Teaching your kids gratitude at an early age provides them with an outlook that will impact them positively for the rest of their lives. So, how do you do it? The most effective way is to model grateful behavior in front of your children. Say 'thank you' often to friends and strangers, talk about things you're thankful for everyday (not just at Thanksgiving!) and teach your kids to be appreciative of all the wonderful things they have in their lives.

I recently spoke with Dr. Caron B. Goode, founder of the Academy for Coaching Parents International, to learn more about simple tips for helping kids develop grateful thinking. She is a strong advocate of parents and kids embarking on a more grateful journey, whether by writing in a journal together or simply asking young kids what they were happy about in their days. Dr. Goode said, "Sharing in words and pictures is contributory to kindness and resilience more than anything else," adding, "I find gratitude is reinforced in the sharing."

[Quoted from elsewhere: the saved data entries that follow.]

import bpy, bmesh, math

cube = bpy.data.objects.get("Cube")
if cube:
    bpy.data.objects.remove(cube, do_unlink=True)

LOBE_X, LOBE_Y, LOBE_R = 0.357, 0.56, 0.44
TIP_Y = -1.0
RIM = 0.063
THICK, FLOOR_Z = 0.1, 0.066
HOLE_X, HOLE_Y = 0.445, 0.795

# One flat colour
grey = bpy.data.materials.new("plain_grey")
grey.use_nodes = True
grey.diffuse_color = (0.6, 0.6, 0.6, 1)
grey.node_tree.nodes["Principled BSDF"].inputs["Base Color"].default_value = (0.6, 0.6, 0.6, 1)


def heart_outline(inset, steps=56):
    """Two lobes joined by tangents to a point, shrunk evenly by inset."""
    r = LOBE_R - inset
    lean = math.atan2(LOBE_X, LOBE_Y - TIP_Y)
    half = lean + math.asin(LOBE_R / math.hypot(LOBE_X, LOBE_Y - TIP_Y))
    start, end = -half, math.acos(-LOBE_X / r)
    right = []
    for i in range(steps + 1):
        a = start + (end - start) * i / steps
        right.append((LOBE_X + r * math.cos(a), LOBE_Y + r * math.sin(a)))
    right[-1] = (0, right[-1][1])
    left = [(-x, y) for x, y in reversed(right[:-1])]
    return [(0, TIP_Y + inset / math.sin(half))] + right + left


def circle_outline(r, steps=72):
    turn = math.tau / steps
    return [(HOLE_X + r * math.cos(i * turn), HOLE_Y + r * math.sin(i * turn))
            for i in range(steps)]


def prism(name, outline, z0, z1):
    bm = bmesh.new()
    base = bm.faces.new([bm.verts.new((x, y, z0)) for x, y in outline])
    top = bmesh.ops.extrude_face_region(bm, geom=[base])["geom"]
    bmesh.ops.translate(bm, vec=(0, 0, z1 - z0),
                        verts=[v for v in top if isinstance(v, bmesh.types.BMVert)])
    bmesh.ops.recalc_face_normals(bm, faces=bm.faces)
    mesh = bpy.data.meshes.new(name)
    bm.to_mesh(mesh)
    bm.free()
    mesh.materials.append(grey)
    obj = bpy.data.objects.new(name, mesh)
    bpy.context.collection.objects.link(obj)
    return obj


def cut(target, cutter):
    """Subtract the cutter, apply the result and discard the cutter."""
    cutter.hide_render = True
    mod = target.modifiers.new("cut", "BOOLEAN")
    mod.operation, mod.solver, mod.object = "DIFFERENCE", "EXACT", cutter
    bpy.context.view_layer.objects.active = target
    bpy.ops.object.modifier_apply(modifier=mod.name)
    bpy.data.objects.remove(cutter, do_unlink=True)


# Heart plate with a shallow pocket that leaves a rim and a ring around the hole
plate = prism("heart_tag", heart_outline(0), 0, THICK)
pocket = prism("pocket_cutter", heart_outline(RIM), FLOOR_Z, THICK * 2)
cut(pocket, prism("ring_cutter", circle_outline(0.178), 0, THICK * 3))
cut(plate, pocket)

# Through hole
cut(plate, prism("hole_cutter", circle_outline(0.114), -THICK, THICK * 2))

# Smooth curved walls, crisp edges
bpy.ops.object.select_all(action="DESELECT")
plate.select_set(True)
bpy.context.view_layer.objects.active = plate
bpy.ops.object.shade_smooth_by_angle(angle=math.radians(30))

She also suggested the following methods:

1) Daily Dose: Take time each day to encourage your children to express gratitude. They can do this by making an entry in a family journal or by simply talking about what they are grateful for.

2) Model Thanks: As with everything, modeling is the best way to teach your children to be grateful. Be lavish with your thanks. Thank your children for hugs. Thank the cashier for ringing up your groceries. Thank the bus driver for returning your students home safely. Letting your children see that you are grateful will encourage them to be so as well.

3) Establish Rituals: We all know the importance of family rituals. Establishing rituals that highlight being thankful is a wonderful teaching tool. Start dinner with each family member sharing what they are most grateful for. Say goodnight by sharing what you were thankful for that day. Any ritual that based on gratitude will reinforce its power.

4) Volunteer: Volunteering is a great way for your children to see gratitude in action. There are numerous chances in every community to volunteer. Homeless shelters, nursing homes, and mentoring programs are just a few. There may also be other opportunities closer to home. Perhaps an elderly relative or neighbor could use a hand. It feels good to help others. Therefore, your children not only benefit from that, but they also get to experience the warmth of appreciation. Two things for which they can be grateful.

5) Assign Chores: Children learn by doing chores. They learn what it means to be part of a whole. They learn their contributions are important. They also learn that most things take effort. Simple household chores can help children learn to be grateful when they benefit from the efforts of others.

6) Thank You Notes: Writing thank you notes for gifts is a very literal way of teaching your children gratitude. Putting down on paper what they enjoyed about a particular gift, reminds your children why they are grateful for it.

7) Find Your Gratitude: Always be on the lookout for things to be grateful for and express your gratitude. When your children hear you say things like, "Buster is such a good dog" or "What a beautiful day", they realize they can be grateful for even the smallest of things.

The effects of this way of thinking will be far reaching for kids and parents alike. By developing more authentic gratitude, you will have the tools to persevere through adversity with a greater sense of hope and purpose, and provide your children with an invaluable life skill.